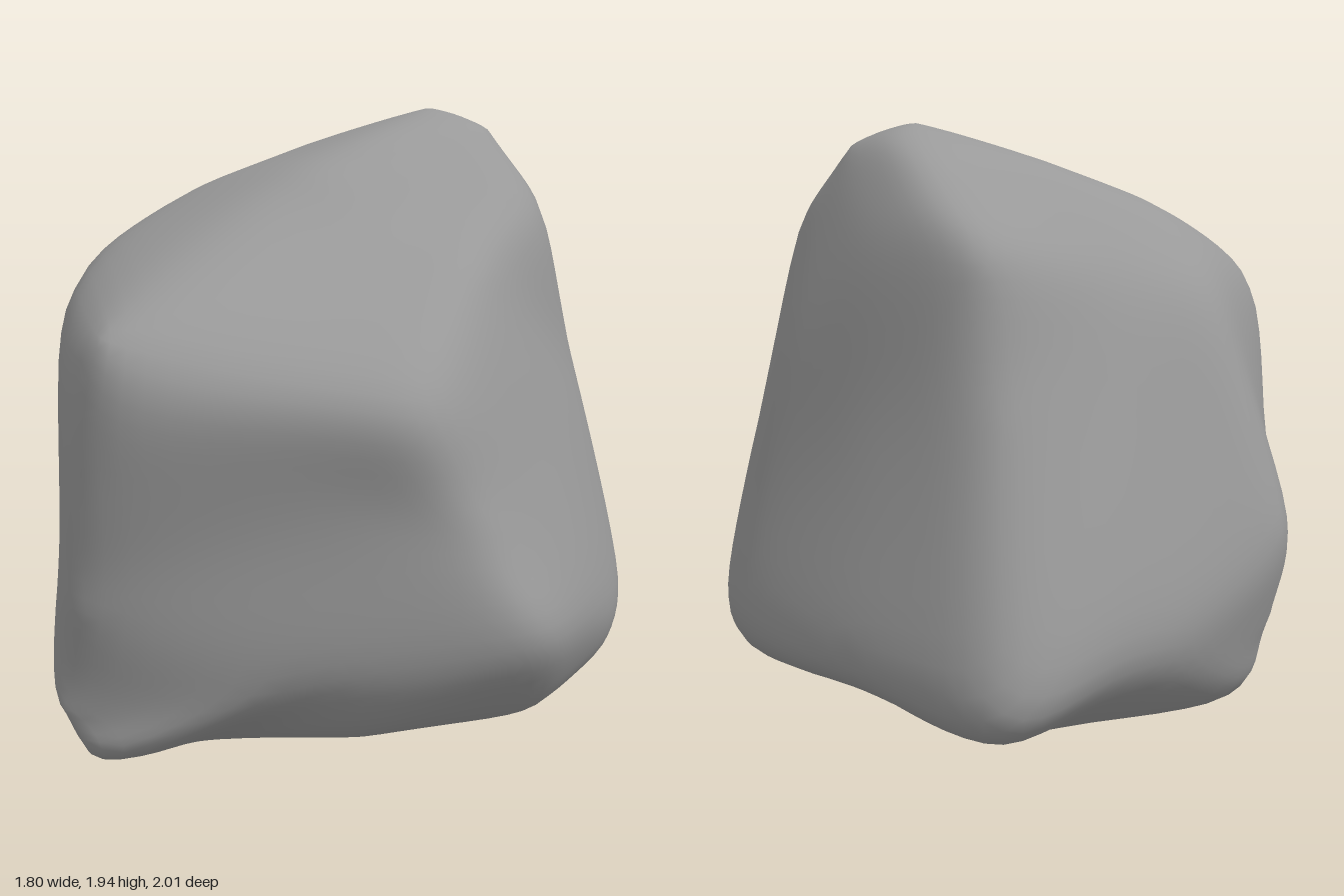
import * as THREE from 'three';
import { ConvexGeometry } from 'three/addons/geometries/ConvexGeometry.js';

const CENTRE = new THREE.Vector3(0, 0.9, 0);

// Points the boulder's surface passes through, grouped by region
const SURFACE = [
  // underside
  [0.05, 0.08, 0], [-0.43, 0, 0.48], [-0.05, 0.1, -0.5], [0.58, 0.1, 0.46], [0.1, 0.1, 0.72],
  [-0.69, 0.05, 0.8], [-0.75, 0.12, -0.2],
  // lower edge
  [0, 0.34, -0.99], [0.44, 0.3, -0.61], [0.89, 0.45, -0.09], [0.8, 0.18, 0.05], [0.79, 0.42, 0.45],
  [0.56, 0.42, 0.87], [-0.1, 0.3, 0.91], [-0.76, 0.2, 0.83], [-0.45, 0.4, -0.72], [-0.85, 0.4, -0.28],
  // sides
  [0, 1.12, -0.75], [0.43, 0.95, -0.49], [0.75, 1.1, -0.14], [0.67, 0.95, 0.35],
  [0.47, 0.78, 0.85], [0.02, 0.8, 0.94], [-0.67, 0.52, 0.92], [-0.66, 0.92, 0.96],
  [-0.82, 0.62, 0.5], [-0.88, 0.8, -0.02], [-0.86, 0.72, -0.42], [-0.46, 0.95, -0.58],
  // shoulder
  [0.3, 1.13, 0.92], [-0.15, 1.2, 0.97], [-0.6, 1.3, 0.95], [-0.83, 1.38, 0.27],
  [-0.68, 1.36, -0.28], [-0.34, 1.5, -0.42], [0.08, 1.55, -0.66], [0.42, 1.57, -0.45],
  [0.6, 1.66, 0.01], [0.47, 1.43, 0.43],
  // top
  [0.26, 1.94, -0.22], [0.46, 1.87, -0.17], [0.2, 1.81, -0.48], [0, 1.79, 0.19],
  [0.15, 1.54, 0.46], [-0.27, 1.63, 0.42], [-0.5, 1.67, -0.02], [-0.15, 1.81, -0.2],
].map((p) => new THREE.Vector3(...p));

// Joins the points by the hull of their directions from the centre
function joinPoints(points) {
  const dirs = points.map((p) => p.clone().sub(CENTRE).normalize());
  const pos = new ConvexGeometry(dirs).attributes.position;
  const v = new THREE.Vector3();
  const index = [];
  for (let i = 0; i < pos.count; i++) {
    v.fromBufferAttribute(pos, i);
    let best = 0;
    dirs.forEach((d, k) => {
      if (d.distanceToSquared(v) < dirs[best].distanceToSquared(v)) best = k;
    });
    index.push(best);
  }
  return index;
}

// Splits every triangle into four
function subdivide(points, index) {
  const mids = new Map();
  const mid = (a, b) => {
    const key = Math.min(a, b) + '_' + Math.max(a, b);
    if (!mids.has(key)) {
      mids.set(key, points.length);
      points.push(points[a].clone().lerp(points[b], 0.5));
    }
    return mids.get(key);
  };
  const out = [];
  for (let i = 0; i < index.length; i += 3) {
    const [a, b, c] = index.slice(i, i + 3);
    const ab = mid(a, b), bc = mid(b, c), ca = mid(c, a);
    out.push(a, ab, ca, ab, b, bc, ca, bc, c, ab, bc, ca);
  }
  return out;
}

// Moves each point part of the way to the mean of its neighbours
function smooth(points, index, times) {
  const near = points.map(() => new Set());
  for (let i = 0; i < index.length; i += 3) {
    for (let k = 0; k < 3; k++) {
      const a = index[i + k], b = index[i + ((k + 1) % 3)];
      near[a].add(b);
      near[b].add(a);
    }
  }
  for (let t = 0; t < times; t++) {
    const means = near.map((set) => {
      const m = new THREE.Vector3();
      set.forEach((n) => m.add(points[n]));
      return m.divideScalar(set.size);
    });
    points.forEach((p, i) => p.lerp(means[i], 0.5));
  }
}

// Rounded skin over a cage; its first points belong to the cage corners
function roundedSkin(cage, faces) {
  const points = cage.map((p) => p.clone());
  let index = faces;
  for (const times of [0, 2, 4]) {
    index = subdivide(points, index);
    smooth(points, index, times);
  }
  return { points, index };
}

export function createModel() {
  const faces = joinPoints(SURFACE);
  const cage = SURFACE.map((p) => p.clone());

  // Push the cage outwards until the rounded skin meets the surface points
  for (let pass = 0; pass < 3; pass++) {
    const { points } = roundedSkin(cage, faces);
    cage.forEach((c, i) => c.addScaledVector(SURFACE[i].clone().sub(points[i]), 0.8));
  }

  const { points, index } = roundedSkin(cage, faces);
  const geometry = new THREE.BufferGeometry().setFromPoints(points);
  geometry.setIndex(index);
  geometry.computeVertexNormals();

  const boulder = new THREE.Mesh(geometry, new THREE.MeshStandardMaterial({ color: 0x999999 }));
  boulder.name = 'boulder';
  const group = new THREE.Group();
  group.name = 'rock';
  group.add(boulder);
  return group;
}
━━━━━━━━━━━━━━━━━━━━
Check each line of the material for the word "function". Copy the ones that have it.

function joinPoints(points) {
function subdivide(points, index) {
function smooth(points, index, times) {
function roundedSkin(cage, faces) {
export function createModel() {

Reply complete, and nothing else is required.